I’m asked this question quite frequently at my law office in the Kanata-Stittsville area of Ottawa. The answer is yes, under Ontario law, but with one qualifier. If the testator (the person who signed the Will) is legally divorced from his or her spouse when the testator passes away, any Will signed before the divorce is still valid but would be read as if the testator’s spouse had died first. All other provisions of the Will would still be effective. However, if the testator’s circumstances have changed since the Will was signed, the Will’s remaining provisions may no longer reflect the testator’s goals. Read the rest of this entry »
May 14th, 2015
This is one of the questions I am most frequently asked at my law office in the Kanata-Stittsville area of Ottawa. Generally, the individual has been named as executor in the Will of the deceased but does not yet have access to the deceased’s bank account.
The first thing I remind the executor (‘estate trustee’) is that if they were acting as the deceased’s Power of Attorney for Property, their authority as Attorney ended on death. So, the Power of Attorney for Property cannot be used to pay the deceased’s bills.
It may be possible to have the deceased’s bills paid in a couple of other ways: Read the rest of this entry »
May 7th, 2015
Budget 2015 included an exciting extension for individuals with a disability and their families with respect to registered disability support plans (RDSPs). Budget 2012 had previously introduced a temporary measure to help those with a disability open an RDSP if the person with a disability did not have the ability to enter into a contract and did not have a legal representative such as a guardian or Power of Attorney for Property.
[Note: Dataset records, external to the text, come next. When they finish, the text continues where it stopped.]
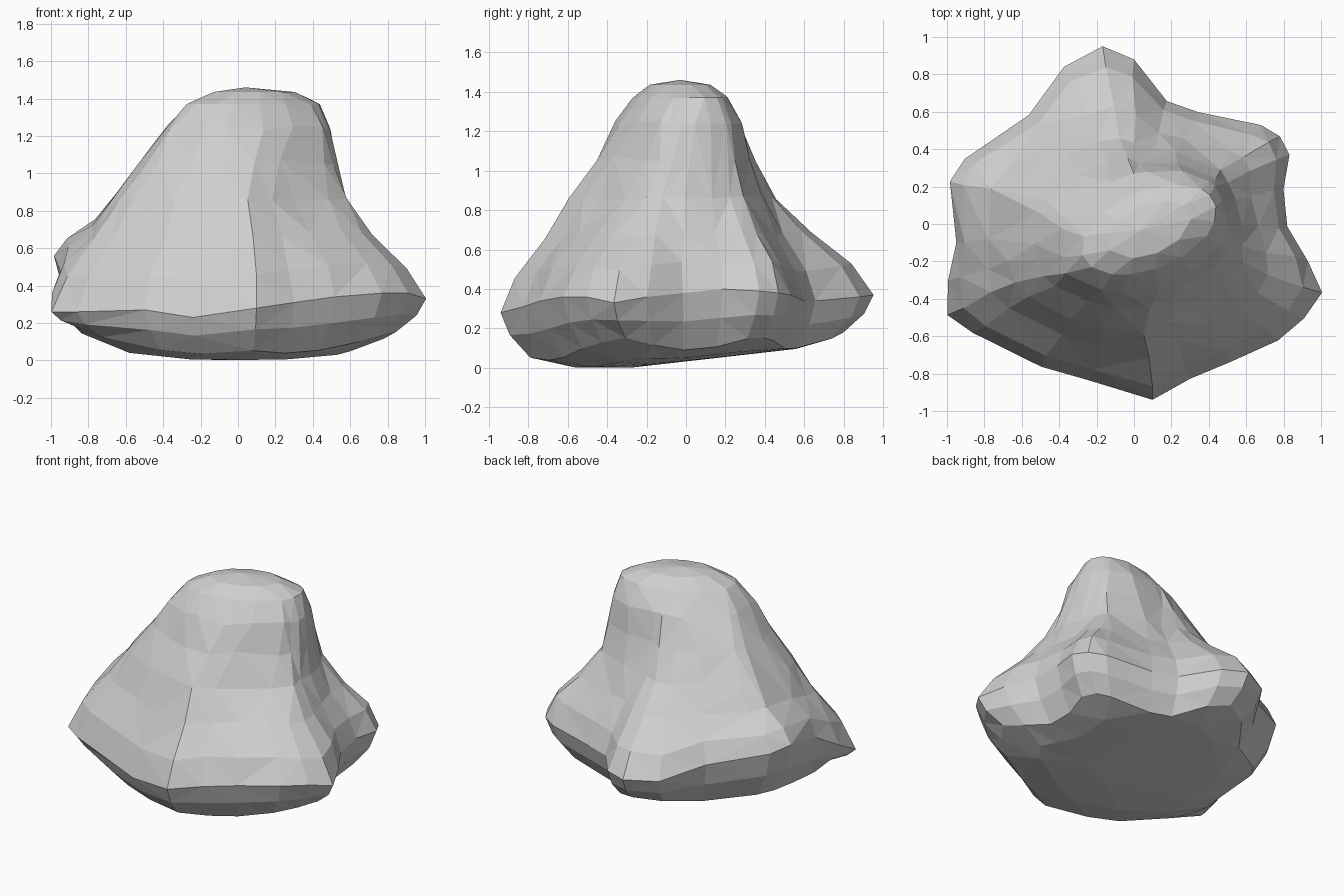
import bpy
import bmesh
import random
from math import radians, cos, sin
from mathutils import Vector

cube = bpy.data.objects.get("Cube")
if cube:
    bpy.data.objects.remove(cube, do_unlink=True)

random.seed(4)

# Spokes around the boulder: angle, belt radius, belt height, waist radius
SPOKES = [
    (-20, 1.07, .33, .61), (-12, .95, .36, .59), (-1, .82, .38, .57),
    (13, .82, .4, .56), (24, .91, .39, .56), (31, .91, .38, .55),
    (38, .86, .37, .52), (60, .69, .34, .45), (75, .68, .34, .42),
    (90, .88, .36, .43), (100, .965, .37, .46), (114, .92, .37, .48),
    (134, .81, .44, .52), (159, .97, .52, .64), (167, 1.01, .56, .68),
    (186, .955, .48, .69), (197, 1.04, .36, .7), (206, 1.11, .26, .71),
    (214, 1.04, .26, .68), (237, .91, .27, .61), (254, .87, .23, .58),
    (276, .945, .28, .59), (290, .88, .31, .55), (305, .9, .34, .53),
    (321, .99, .36, .55), (331, 1.04, .36, .59),
]
WAIST_Z = .86
CROWN_CENTRE = Vector((.08, -.03, 0))
CROWN_SKEW = .28


def floor_height(x, y):
    """Shallow bowl of the underside, rising toward the back and the rim."""
    reach = max(0, Vector((x, y)).length - .5)
    return .11 * max(0, y + .3) + .08 * x * x + .6 * reach ** 2


def under_point(direction, radius):
    p = direction * radius
    p.z = floor_height(p.x, p.y)
    return p


def crown_point(direction, rx, ry, z):
    x = direction.x * rx
    return CROWN_CENTRE + Vector((x, direction.y * ry + x * CROWN_SKEW, z))


def spoke_points(angle, belt_r, belt_z, waist_r):
    """Points of one vertical section, from the underside to the crown."""
    d = Vector((cos(radians(angle)), sin(radians(angle)), 0))
    up = Vector((0, 0, 1))
    belt = d * belt_r + up * belt_z
    waist = d * waist_r + up * WAIST_Z
    rim = crown_point(d, .36, .22, 1.37)
    edge = under_point(d, belt_r * .84)
    lip = edge.lerp(belt, .5) + d * belt_r * .03
    shoulder = belt.lerp(waist, .28) + d * .025 + up * .015
    slope = belt.lerp(waist, .65)
    neck = waist.lerp(rim, .38)
    brow = waist.lerp(rim, .75) + d * .02
    cap = crown_point(d, .22, .14, 1.435)
    return [under_point(d, belt_r * .3), under_point(d, belt_r * .6), edge,
            lip, belt, shoulder, slope, waist, neck, brow, rim, cap]


# Boulder skin: stitch neighbouring spokes together and close both ends
bm = bmesh.new()
columns = [[bm.verts.new(p) for p in spoke_points(*s)] for s in SPOKES]
bottom = bm.verts.new((0, 0, floor_height(0, 0)))
peak = bm.verts.new((.04, -.03, 1.46))
for i, near in enumerate(columns):
    far = columns[(i + 1) % len(columns)]
    bm.faces.new((bottom, far[0], near[0]))
    bm.faces.new((near[-1], far[-1], peak))
    for k in range(len(near) - 1):
        bm.faces.new((near[k], far[k], far[k + 1], near[k + 1]))

# Chipped surface: small random shifts between the outer belt and the crown
for column in columns:
    for vert in column[5:10]:
        vert.co += Vector([random.uniform(-.01, .01) for axis in range(3)])
bmesh.ops.triangulate(bm, faces=bm.faces[:], quad_method='SHORT_EDGE')
bmesh.ops.recalc_face_normals(bm, faces=bm.faces[:])

mesh = bpy.data.meshes.new("boulder")
bm.to_mesh(mesh)
bm.free()
boulder = bpy.data.objects.new("boulder", mesh)
bpy.context.collection.objects.link(boulder)

# Broad irregular facets
facets = boulder.modifiers.new("facets", 'DECIMATE')
facets.ratio = .75

# Stone colour
stone = bpy.data.materials.new("light grey stone")
stone.use_nodes = True
colour = (.62, .62, .62, 1)
stone.diffuse_color = colour
stone.node_tree.nodes["Principled BSDF"].inputs["Base Color"].default_value = colour
mesh.materials.append(stone)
In such cases, certain qualifying family members, including a parent or a spouse, can become the RDSP holder. This temporary measure was originally put into place until December 31, 2016. However, this deadline has been extended to December 31, 2018. Read the rest of this entry »
April 30th, 2015
If you have asked this question, don’t worry, you are not alone. At my law office in the Kanata-Stittsville area of Ottawa, we often get asked this question. Most of our estate planning clients and the executors or estate trustees we work with have not heard the term “issue per stirpes” before. It likely goes without saying that the language of legal documents is unfamiliar to most people and can be difficult to understand.
“Per stirpes” is a latin term meaning “by roots” or “by branch”. “Issue” refers to everyone down the family tree starting from a particular person. So my “issue” would include my children, my grandchildren, my great-grandchildren and so on. It would not include my parents, siblings, nieces or nephews. Read the rest of this entry »